Recorded data

※ ※ ※

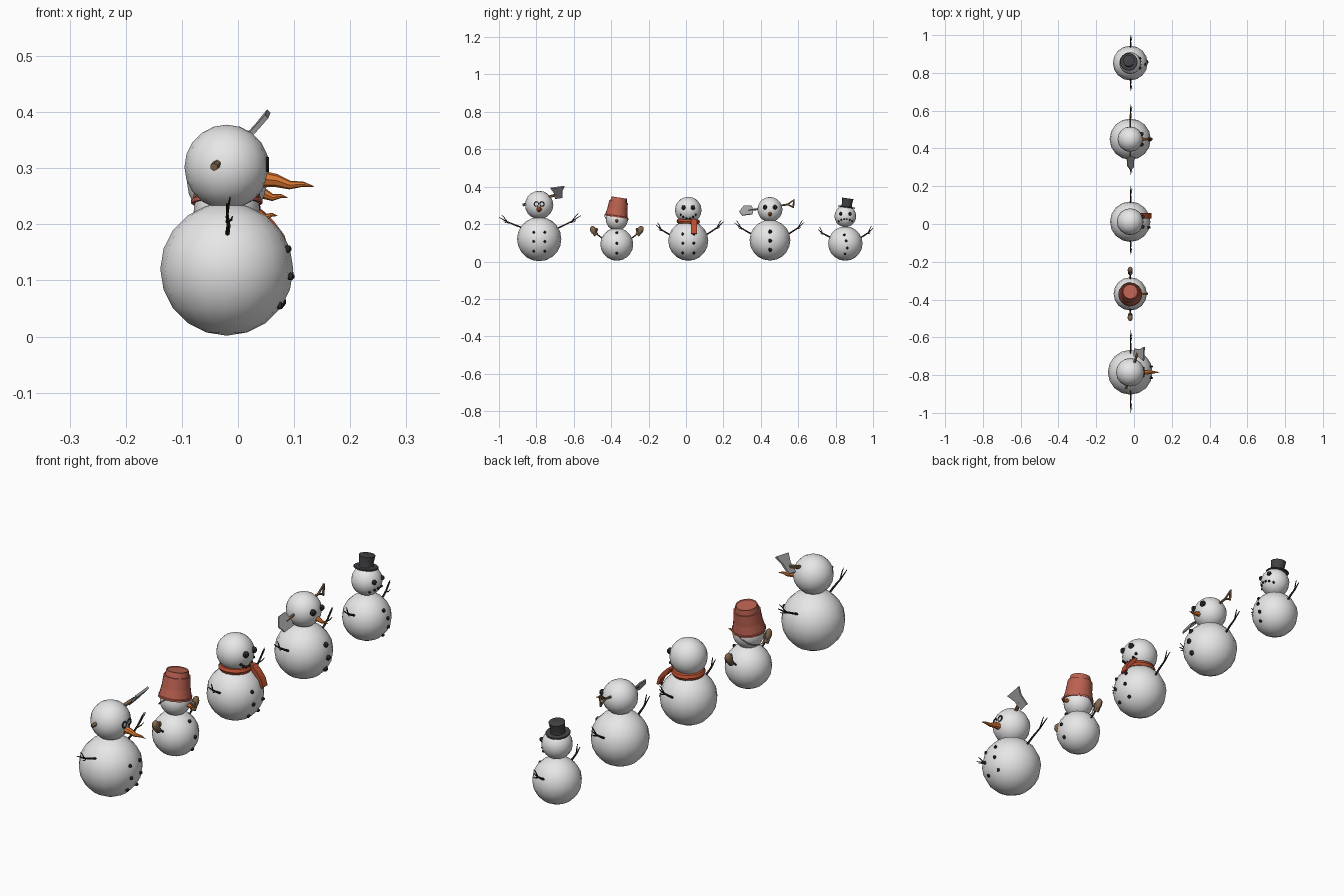
import bpy, bmesh, math
from mathutils import Vector, Matrix

if "Cube" in bpy.data.objects:
    bpy.data.objects.remove(bpy.data.objects["Cube"])

X0 = -0.02  # all figures stand on this line and face +x


def mat(name, *c):
    m = bpy.data.materials.new(name)
    m.diffuse_color = (*c, 1)
    m.use_nodes = True
    m.node_tree.nodes["Principled BSDF"].inputs["Base Color"].default_value = m.diffuse_color
    return m


SNOW = mat("snow white", 0.8, 0.8, 0.8)
COAL = mat("coal black", 0.02, 0.02, 0.02)
TWIG = mat("dark bark", 0.035, 0.027, 0.02)
WOOD = mat("brown wood", 0.23, 0.14, 0.075)
METAL = mat("grey metal", 0.36, 0.36, 0.36)
BUCKET = mat("bucket red", 0.5, 0.12, 0.08)
SCARF = mat("scarf red", 0.5, 0.08, 0.03)
CARROT = mat("carrot orange", 0.75, 0.19, 0.03)
HAT = mat("hat charcoal", 0.055, 0.055, 0.06)


def finish(bm, name, material):
    bmesh.ops.recalc_face_normals(bm, faces=bm.faces[:])
    me = bpy.data.meshes.new(name)
    bm.to_mesh(me)
    bm.free()
    me.materials.append(material)
    ob = bpy.data.objects.new(name, me)
    bpy.context.collection.objects.link(ob)
    return ob


def ball(name, c, r, material, segs=16, rings=10, scale=(1, 1, 1), tilt=0):
    bm = bmesh.new()
    m = Matrix.Translation(c) @ Matrix.Rotation(tilt, 4, 'X') @ Matrix.Diagonal((*scale, 1))
    bmesh.ops.create_uvsphere(bm, u_segments=segs, v_segments=rings, radius=r, matrix=m)
    return finish(bm, name, material)


def loft(bm, rings, closed=False):
    rings = [[bm.verts.new(p) for p in r] for r in rings]
    n = len(rings[0])
    pairs = list(zip(rings, rings[1:])) + ([(rings[-1], rings[0])] if closed else [])
    for a, b in pairs:
        for i in range(n):
            bm.faces.new((a[i], a[(i + 1) % n], b[(i + 1) % n], b[i]))
    if not closed:
        bm.faces.new(rings[0])
        bm.faces.new(rings[-1])


def tube(name, paths, material, sides=6, ref=(1, 0, 0)):
    """Each path is (points, radii); all paths join into one object."""
    bm = bmesh.new()
    for pts, radii in paths:
        pts = [Vector(p) for p in pts]
        rings = []
        for i, (p, r) in enumerate(zip(pts, radii)):
            t = pts[min(i + 1, len(pts) - 1)] - pts[max(i - 1, 0)]
            u = t.cross(Vector(ref)).normalized()
            v = t.cross(u).normalized()
            rings.append([p + r * (u * math.cos(a) + v * math.sin(a))
                          for a in (k * math.tau / sides for k in range(sides))])
        loft(bm, rings)
    return finish(bm, name, material)


def lathe(name, profile, origin, tilt, material, sides=16, closed=False):
    """Profile of (radius, height), leaning towards +y by tilt."""
    bm = bmesh.new()
    loft(bm, [[(r * math.cos(k * math.tau / sides), r * math.sin(k * math.tau / sides), h)
               for k in range(sides)] for r, h in profile], closed)
    bm.transform(Matrix.Translation(origin) @ Matrix.Rotation(-tilt, 4, 'X'))
    return finish(bm, name, material)


def prism(name, pts, offset, material):
    bm = bmesh.new()
    o = Vector(offset)
    loft(bm, [[Vector(p) - o / 2 for p in pts], [Vector(p) + o / 2 for p in pts]])
    return finish(bm, name, material)


def lumps(name, y, z, r, spots, size):
    """Coal pieces on the front of a ball, at (dy, dz) from its centre."""
    for i, (dy, dz) in enumerate(spots):
        x = X0 + math.sqrt(r * r - dy * dy - dz * dz)
        ball(f"{name}_{i + 1}", (x, y + dy, z + dz), size, COAL, 7, 5)


def arm(name, start, tip, s, r=0.0042):
    """Twig arm in the y-z plane with two side twigs; s is the side."""
    a, b = Vector((X0, *start)), Vector((X0, *tip))
    d = b - a
    at = lambda t, sag=0, x=0: a + d * t + Vector((x, 0, sag))
    main = [at(-0.25), at(0.3, -0.004, 0.003), at(0.65, -0.005, 0.001), at(1)]
    up = [at(0.6, -0.005), at(0.78, 0.012, 0.004), at(0.88, 0.018, 0.006)]
    low = [at(0.45, -0.004), at(0.68, -0.013, 0.008), at(0.8, -0.013, 0.01)]
    tube(name, [(main, [r, r * .95, r * .75, r * .35]),
                (up, [r * .6, r * .5, r * .25]), (low, [r * .6, r * .5, r * .25])], TWIG)


def carrot(name, y, z, x1, x2, r, drop):
    dx = x2 - x1
    pts = [(x1 + dx * t, y, z - drop * t + 0.003 * math.sin(t * 9)) for t in (0, .3, .55, .8, 1)]
    tube(name, [(pts, [r, r * .75, r * .5, r * .3, r * .06])], CARROT, 8, (0, 1, 0))


# Body and head balls: y, body z, body r, head z, head r
figures = [(-0.785, .120, .1185, .302, .0755), (-0.37, .092, .088, .225, .059),
           (0.012, .111, .107, .275, .071), (0.449, .114, .109, .278, .067),
           (0.852, .096, .092, .242, .058)]
for i, (y, bz, br, hz, hr) in enumerate(figures):
    ball(f"snow_body_{i + 1}", (X0, y, bz), br, SNOW)
    ball(f"snow_head_{i + 1}", (X0, y, hz), hr, SNOW)

# Coal buttons
pairs = [(dy, dz) for dy in (-.03, .03) for dz in (.036, -.013, -.065)]
button_sets = [(pairs, .007), ([(0, .062), (0, .005), (0, -.048)], .0075),
               ([(dy, dz) for dy, dz in pairs], .0075),
               ([(0, .046), (0, -.003), (0, -.052)], .0105),
               ([(-.006, .046), (.004, .014), (.01, -.024), (-.002, -.056)], .007)]
for i, (spots, size) in enumerate(button_sets):
    y, bz, br = figures[i][:3]
    lumps(f"button_{i + 1}", y, bz, br, spots, size)

# Coal eyes and mouths
lumps("eye_3", .012, .275, .071, [(-.026, .013), (.025, .013)], .0125)
lumps("eye_4", .449, .278, .067, [(-.027, .012), (.027, .012)], .0125)
lumps("eye_5", .852, .242, .058, [(-.025, .013), (.025, .013)], .0095)
lumps("smile", .012, .275, .071,
      [(dy, -.046 + 13 * dy * dy) for dy in (-.04, -.027, -.01, .009, .026, .04)], .006)
lumps("frown", .852, .242, .058,
      [(dy, -.015 - 9 * dy * dy) for dy in (-.036, -.022, -.007, .008, .023, .036)], .005)

# Ring spectacles on the first figure
for s in (-1, 1):
    ring = [(.0525, -.785 + s * .015 + .0115 * math.cos(a), .307 + .0115 * math.sin(a))
            for a in (k * math.tau / 12 for k in range(13))]
    tube(f"spectacle_ring_{s}", [(ring, [.0028] * 13)], COAL, 5)

# Carrot noses
carrot("carrot_nose_1", -.785, .281, .04, .135, .0155, .015)
carrot("carrot_nose_2", -.37, .218, .025, .07, .011, .004)
carrot("carrot_nose_4", .449, .256, .03, .088, .0125, .01)

# Twig arms: start and tip in (y, z)
arms = [((-.885, .186), (-1.0, .237)), ((-.685, .18), (-.562, .246)),
        ((-.45, .125), (-.488, .155)), ((-.29, .125), (-.25, .155)),
        ((-.09, .147), (-.16, .195)), ((.112, .147), (.2, .212)),
        ((.348, .15), (.26, .207)), ((.55, .15), (.633, .21)),
        ((.77, .132), (.705, .172)), ((.935, .13), (1.0, .178))]
for i, (a, b) in enumerate(arms):
    s = 1 if i % 2 else -1
    if i // 2 == 1:  # gloved arms are plain sticks
        tube(f"stick_arm_{i}", [([(X0, a[0] - s * .02, a[1] - .015), (X0, *b)], [.0035] * 2)], TWIG)
    else:
        arm(f"twig_arm_{i}", a, b, s)

# Mittens with thumbs and cuffs
for s in (-1, 1):
    y = -.37 + s * .125
    ball(f"mitten_{s}", (X0, y, .167), .023, WOOD, 10, 8, (.6, .75, 1.05), -s * .5)
    ball(f"mitten_thumb_{s}", (X0 + .004, y - s * .016, .167), .011, WOOD, 8, 6, (.7, .65, 1.2), s * .3)
    tube(f"mitten_cuff_{s}", [([(X0, y - s * .016, .141), (X0, y - s * .007, .153)], [.012, .012])], WOOD, 8)

# Bucket hat with a wire handle
lathe("bucket", [(.05, .085), (.058, 0), (.0635, 0), (.0635, .007), (.0605, .009), (.041, .106),
                 (.038, .103)], (X0, -.373, .237), .15, BUCKET)
bail = [(X0 - .06 * math.sin(a), -.372 - .063 * math.cos(a),
         .241 + .009 * math.cos(a) - .045 * math.sin(a))
        for a in (k * math.pi / 12 for k in range(13))]
tube("bucket_handle", [(bail, [.002] * 13)], METAL, 5, (.6, 0, -.8))

# Scarf ring and hanging tail
lathe("scarf_ring", [(.046 + .017 * math.cos(a), .015 * math.sin(a))
                     for a in (k * math.tau / 8 for k in range(8))],
      (X0, .012, .214), .04, SCARF, closed=True)
prism("scarf_tail", [(.03, .043, .226), (.043, .043, .226), (.062, .043, .208), (.083, .043, .18),
                     (.092, .043, .15), (.083, .043, .148), (.072, .043, .175), (.045, .043, .2)],
      (0, .03, 0), SCARF)

# Axe through the first head
tube("axe_handle", [([(-.043, -.872, .302), (.018, -.685, .36)], [.0075, .0075])], WOOD)
prism("axe_blade", [(0, -.7, .336), (.003, -.66, .343), (.034, -.662, .376), (.055, -.65, .402),
                    (.051, -.724, .392), (.028, -.705, .366)], (.006, 0, -.006), METAL)

# Shovel through the fourth head
tube("shovel_handle", [([(-.019, .335, .273), (-.02, .55, .306)], [.005, .005])], WOOD)
tube("shovel_grip", [([(X0, .542, .305), (X0, .576, .328)], [.004] * 2),
                     ([(X0, .542, .305), (X0, .574, .29)], [.004] * 2),
                     ([(X0, .577, .331), (X0, .573, .286)], [.0045] * 2)], WOOD)
prism("shovel_blade", [(-.018, .285, .268), (-.035, .308, .297), (-.037, .35, .299), (-.018, .36, .276),
                       (0, .355, .253), (-.002, .3, .246)], (.004, 0, .003), METAL)

# Top hat
lathe("top_hat", [(.045, -.002), (.047, .001), (.045, .004), (.028, .005), (.027, .02), (.031, .047),
                  (.029, .048)], (X0 - .008, .858, .29), .14, HAT)

# Smooth rounded parts, keep real edges sharp
for ob in bpy.context.scene.objects:
    ob.select_set(True)
    bpy.context.view_layer.objects.active = ob
bpy.ops.object.shade_smooth_by_angle(angle=math.radians(40))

※ ※ ※

• _What you need to do_
What do the lines above say from the one containing "math.cos(a), .015 * math.sin(a))" down to the one containing "([(X0, .577, .331), (X0, .573, .286)], [.0045]"? Return them exactly, both end lines included, and only them.

• _Your response_
lathe("scarf_ring", [(.046 + .017 * math.cos(a), .015 * math.sin(a))
                     for a in (k * math.tau / 8 for k in range(8))],
      (X0, .012, .214), .04, SCARF, closed=True)
prism("scarf_tail", [(.03, .043, .226), (.043, .043, .226), (.062, .043, .208), (.083, .043, .18),
                     (.092, .043, .15), (.083, .043, .148), (.072, .043, .175), (.045, .043, .2)],
      (0, .03, 0), SCARF)

# Axe through the first head
tube("axe_handle", [([(-.043, -.872, .302), (.018, -.685, .36)], [.0075, .0075])], WOOD)
prism("axe_blade", [(0, -.7, .336), (.003, -.66, .343), (.034, -.662, .376), (.055, -.65, .402),
                    (.051, -.724, .392), (.028, -.705, .366)], (.006, 0, -.006), METAL)

# Shovel through the fourth head
tube("shovel_handle", [([(-.019, .335, .273), (-.02, .55, .306)], [.005, .005])], WOOD)
tube("shovel_grip", [([(X0, .542, .305), (X0, .576, .328)], [.004] * 2),
                     ([(X0, .542, .305), (X0, .574, .29)], [.004] * 2),
                     ([(X0, .577, .331), (X0, .573, .286)], [.0045] * 2)], WOOD)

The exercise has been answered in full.